Task prompt ▸ Copy the records below in full, keeping each word as it is but omitting the pictures.

━━━━━━━━━━━━━━━━

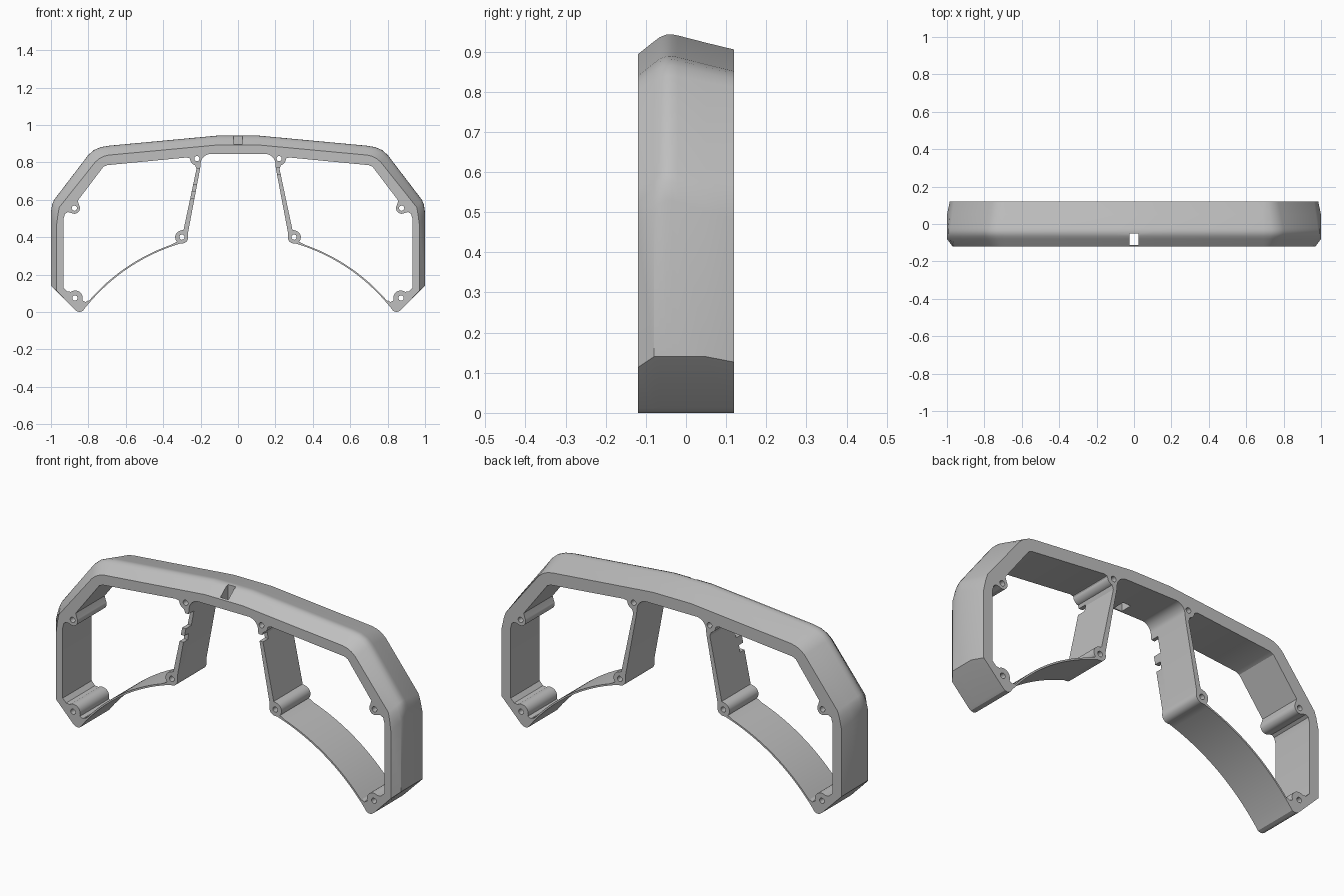
import bpy, bmesh, math
from mathutils import Vector

cube = bpy.data.objects.get("Cube")
if cube:
    bpy.data.objects.remove(cube, do_unlink=True)

grey = bpy.data.materials.new("plain_grey")
grey.use_nodes = True
grey.diffuse_color = (0.52, 0.52, 0.52, 1)
grey.node_tree.nodes["Principled BSDF"].inputs["Base Color"].default_value = grey.diffuse_color


def arc(cx, cz, r, a0, a1, n=10):
    angles = [math.radians(a0 + (a1 - a0) * i / n) for i in range(n + 1)]
    return [(cx + r * math.cos(a), cz + r * math.sin(a)) for a in angles]


def bow(t, lift=0.0):
    """Point on the shallow curved strip between strut foot and lower corner."""
    a, b = Vector((0.31, 0.366)), Vector((0.815, 0.025))
    d = (b - a).normalized()
    n = Vector((-d.y, d.x))
    return tuple(a.lerp(b, t) + n * (0.184 * t * (1 - t) + lift))


def mirrored(pts):
    return [(-x, z) for x, z in reversed(pts)]


def loft(bm, loops):
    """Skin a series of (y, outline) sections and cap both ends."""
    rings = [[bm.verts.new((x, y, z)) for x, z in pts] for y, pts in loops]
    for r, s in zip(rings, rings[1:]):
        for i in range(len(r)):
            j = (i + 1) % len(r)
            bm.faces.new((r[i], r[j], s[j], s[i]))
    bm.faces.new(rings[0])
    bm.faces.new(rings[-1])


def prism(bm, pts, y0=-0.3, y1=0.3):
    loft(bm, [(y0, pts), (y1, pts)])


def box(bm, x0, x1, y0, y1, z0, z1):
    prism(bm, [(x0, z0), (x1, z0), (x1, z1), (x0, z1)], y0, y1)


def finish(name, bm):
    bmesh.ops.recalc_face_normals(bm, faces=bm.faces)
    mesh = bpy.data.meshes.new(name)
    bm.to_mesh(mesh)
    bm.free()
    mesh.materials.append(grey)
    ob = bpy.data.objects.new(name, mesh)
    bpy.context.collection.objects.link(ob)
    return ob


# Outer shell outline: x, z, then how it moves with top inset and side inset
SHELL = [
    (0.11, 0.943, 0, -1, 0, 0), (0.69, 0.889, 0, -1, 0, 0),
    (0.735, 0.881, -.4, -.95, 0, 0), (0.77, 0.866, -.6, -.9, 0, 0),
    (0.80, 0.84, -.75, -.75, 0, 0), (0.983, 0.60, -.55, -.8, 0, 0),
    (0.994, 0.575, -.4, -1, -.4, 0), (1.0, 0.53, 0, -1.3, -1, 0),
    (1.0, 0.14, 0, 0, -1, -.9),
]
# Lower corner, curved strip, strut foot, strut inside edge and bridge
UNDER = ([(0.872, 0.012), (0.86, 0.003), (0.845, 0), (0.83, 0.005)]
         + [bow(1 - i / 24) for i in range(25)]
         + arc(0.30, 0.40, 0.034, 270, 165)
         + [(0.268, 0.42), (0.202, 0.77)]
         + arc(0.145, 0.79, 0.055, 10, 90))


def section(top, side):
    pts = [(x + a * top + c * side, z + b * top + d * side) for x, z, a, b, c, d in SHELL]
    pts += UNDER
    return pts + mirrored(pts)


# Frame body: y, top inset, side inset
bm = bmesh.new()
loft(bm, [(y, section(t, s)) for y, t, s in [
    (-0.12, 0.05, 0.03), (-0.08, 0.018, 0), (-0.065, 0.007, 0), (-0.05, 0.001, 0),
    (-0.035, 0, 0), (-0.02, 0.003, 0), (0.05, 0.021, 0), (0.12, 0.038, 0.015)]])
frame = finish("frame", bm)

# Lens openings, with the screw bosses bulging into them
opening = ([bow(0.07 + 0.88 * i / 24, 0.009) for i in range(25)]
           + [(0.80, 0.062), (0.815, 0.054)]
           + arc(0.87, 0.075, 0.04, 200, 55)
           + [(0.912, 0.11), (0.932, 0.13), (0.932, 0.50), (0.925, 0.525), (0.91, 0.534)]
           + arc(0.875, 0.555, 0.03, 300, 150)
           + [(0.857, 0.595), (0.72, 0.776), (0.70, 0.785), (0.275, 0.826), (0.26, 0.822)]
           + arc(0.22, 0.82, 0.036, -5, -75)
           + [(0.222, 0.765), (0.291, 0.44)]
           + arc(0.30, 0.40, 0.036, 80, -42))
bm = bmesh.new()
prism(bm, opening)
prism(bm, mirrored(opening))

# Screw holes
for x, z in [(0.875, 0.555), (0.872, 0.075), (0.22, 0.82), (0.30, 0.40)]:
    for side in (-1, 1):
        prism(bm, arc(side * x, z, 0.014, 0, 337.5, 15))
openings = finish("opening_cutter", bm)

# Cable notches in the strut fronts and a slot through the bridge
bm = bmesh.new()
box(bm, -0.27, -0.17, -0.2, -0.075, 0.685, 0.765)
box(bm, -0.27, -0.19, -0.2, -0.085, 0.61, 0.645)
box(bm, 0.17, 0.24, -0.2, -0.075, 0.735, 0.77)
box(bm, -0.023, 0.023, -0.113, -0.05, 0.7, 1.1)
notches = finish("notch_cutter", bm)

# Cut the frame and discard the cutters
bpy.context.view_layer.objects.active = frame
for cutter in (openings, notches):
    cutter.hide_render = True
    mod = frame.modifiers.new("cut", 'BOOLEAN')
    mod.operation = 'DIFFERENCE'
    mod.solver = 'EXACT'
    mod.object = cutter
    bpy.ops.object.modifier_apply(modifier=mod.name)
    bpy.data.objects.remove(cutter, do_unlink=True)

bpy.ops.object.select_all(action='DESELECT')
frame.select_set(True)
bpy.ops.object.shade_smooth_by_angle(angle=math.radians(25))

━━━━━━━━━━━━━━━━

Answer to the exercise ▸
import bpy, bmesh, math
from mathutils import Vector

cube = bpy.data.objects.get("Cube")
if cube:
    bpy.data.objects.remove(cube, do_unlink=True)

grey = bpy.data.materials.new("plain_grey")
grey.use_nodes = True
grey.diffuse_color = (0.52, 0.52, 0.52, 1)
grey.node_tree.nodes["Principled BSDF"].inputs["Base Color"].default_value = grey.diffuse_color


def arc(cx, cz, r, a0, a1, n=10):
    angles = [math.radians(a0 + (a1 - a0) * i / n) for i in range(n + 1)]
    return [(cx + r * math.cos(a), cz + r * math.sin(a)) for a in angles]


def bow(t, lift=0.0):
    """Point on the shallow curved strip between strut foot and lower corner."""
    a, b = Vector((0.31, 0.366)), Vector((0.815, 0.025))
    d = (b - a).normalized()
    n = Vector((-d.y, d.x))
    return tuple(a.lerp(b, t) + n * (0.184 * t * (1 - t) + lift))


def mirrored(pts):
    return [(-x, z) for x, z in reversed(pts)]


def loft(bm, loops):
    """Skin a series of (y, outline) sections and cap both ends."""
    rings = [[bm.verts.new((x, y, z)) for x, z in pts] for y, pts in loops]
    for r, s in zip(rings, rings[1:]):
        for i in range(len(r)):
            j = (i + 1) % len(r)
            bm.faces.new((r[i], r[j], s[j], s[i]))
    bm.faces.new(rings[0])
    bm.faces.new(rings[-1])


def prism(bm, pts, y0=-0.3, y1=0.3):
    loft(bm, [(y0, pts), (y1, pts)])


def box(bm, x0, x1, y0, y1, z0, z1):
    prism(bm, [(x0, z0), (x1, z0), (x1, z1), (x0, z1)], y0, y1)


def finish(name, bm):
    bmesh.ops.recalc_face_normals(bm, faces=bm.faces)
    mesh = bpy.data.meshes.new(name)
    bm.to_mesh(mesh)
    bm.free()
    mesh.materials.append(grey)
    ob = bpy.data.objects.new(name, mesh)
    bpy.context.collection.objects.link(ob)
    return ob


# Outer shell outline: x, z, then how it moves with top inset and side inset
SHELL = [
    (0.11, 0.943, 0, -1, 0, 0), (0.69, 0.889, 0, -1, 0, 0),
    (0.735, 0.881, -.4, -.95, 0, 0), (0.77, 0.866, -.6, -.9, 0, 0),
    (0.80, 0.84, -.75, -.75, 0, 0), (0.983, 0.60, -.55, -.8, 0, 0),
    (0.994, 0.575, -.4, -1, -.4, 0), (1.0, 0.53, 0, -1.3, -1, 0),
    (1.0, 0.14, 0, 0, -1, -.9),
]
# Lower corner, curved strip, strut foot, strut inside edge and bridge
UNDER = ([(0.872, 0.012), (0.86, 0.003), (0.845, 0), (0.83, 0.005)]
         + [bow(1 - i / 24) for i in range(25)]
         + arc(0.30, 0.40, 0.034, 270, 165)
         + [(0.268, 0.42), (0.202, 0.77)]
         + arc(0.145, 0.79, 0.055, 10, 90))


def section(top, side):
    pts = [(x + a * top + c * side, z + b * top + d * side) for x, z, a, b, c, d in SHELL]
    pts += UNDER
    return pts + mirrored(pts)


# Frame body: y, top inset, side inset
bm = bmesh.new()
loft(bm, [(y, section(t, s)) for y, t, s in [
    (-0.12, 0.05, 0.03), (-0.08, 0.018, 0), (-0.065, 0.007, 0), (-0.05, 0.001, 0),
    (-0.035, 0, 0), (-0.02, 0.003, 0), (0.05, 0.021, 0), (0.12, 0.038, 0.015)]])
frame = finish("frame", bm)

# Lens openings, with the screw bosses bulging into them
opening = ([bow(0.07 + 0.88 * i / 24, 0.009) for i in range(25)]
           + [(0.80, 0.062), (0.815, 0.054)]
           + arc(0.87, 0.075, 0.04, 200, 55)
           + [(0.912, 0.11), (0.932, 0.13), (0.932, 0.50), (0.925, 0.525), (0.91, 0.534)]
           + arc(0.875, 0.555, 0.03, 300, 150)
           + [(0.857, 0.595), (0.72, 0.776), (0.70, 0.785), (0.275, 0.826), (0.26, 0.822)]
           + arc(0.22, 0.82, 0.036, -5, -75)
           + [(0.222, 0.765), (0.291, 0.44)]
           + arc(0.30, 0.40, 0.036, 80, -42))
bm = bmesh.new()
prism(bm, opening)
prism(bm, mirrored(opening))

# Screw holes
for x, z in [(0.875, 0.555), (0.872, 0.075), (0.22, 0.82), (0.30, 0.40)]:
    for side in (-1, 1):
        prism(bm, arc(side * x, z, 0.014, 0, 337.5, 15))
openings = finish("opening_cutter", bm)

# Cable notches in the strut fronts and a slot through the bridge
bm = bmesh.new()
box(bm, -0.27, -0.17, -0.2, -0.075, 0.685, 0.765)
box(bm, -0.27, -0.19, -0.2, -0.085, 0.61, 0.645)
box(bm, 0.17, 0.24, -0.2, -0.075, 0.735, 0.77)
box(bm, -0.023, 0.023, -0.113, -0.05, 0.7, 1.1)
notches = finish("notch_cutter", bm)

# Cut the frame and discard the cutters
bpy.context.view_layer.objects.active = frame
for cutter in (openings, notches):
    cutter.hide_render = True
    mod = frame.modifiers.new("cut", 'BOOLEAN')
    mod.operation = 'DIFFERENCE'
    mod.solver = 'EXACT'
    mod.object = cutter
    bpy.ops.object.modifier_apply(modifier=mod.name)
    bpy.data.objects.remove(cutter, do_unlink=True)

bpy.ops.object.select_all(action='DESELECT')
frame.select_set(True)
bpy.ops.object.shade_smooth_by_angle(angle=math.radians(25))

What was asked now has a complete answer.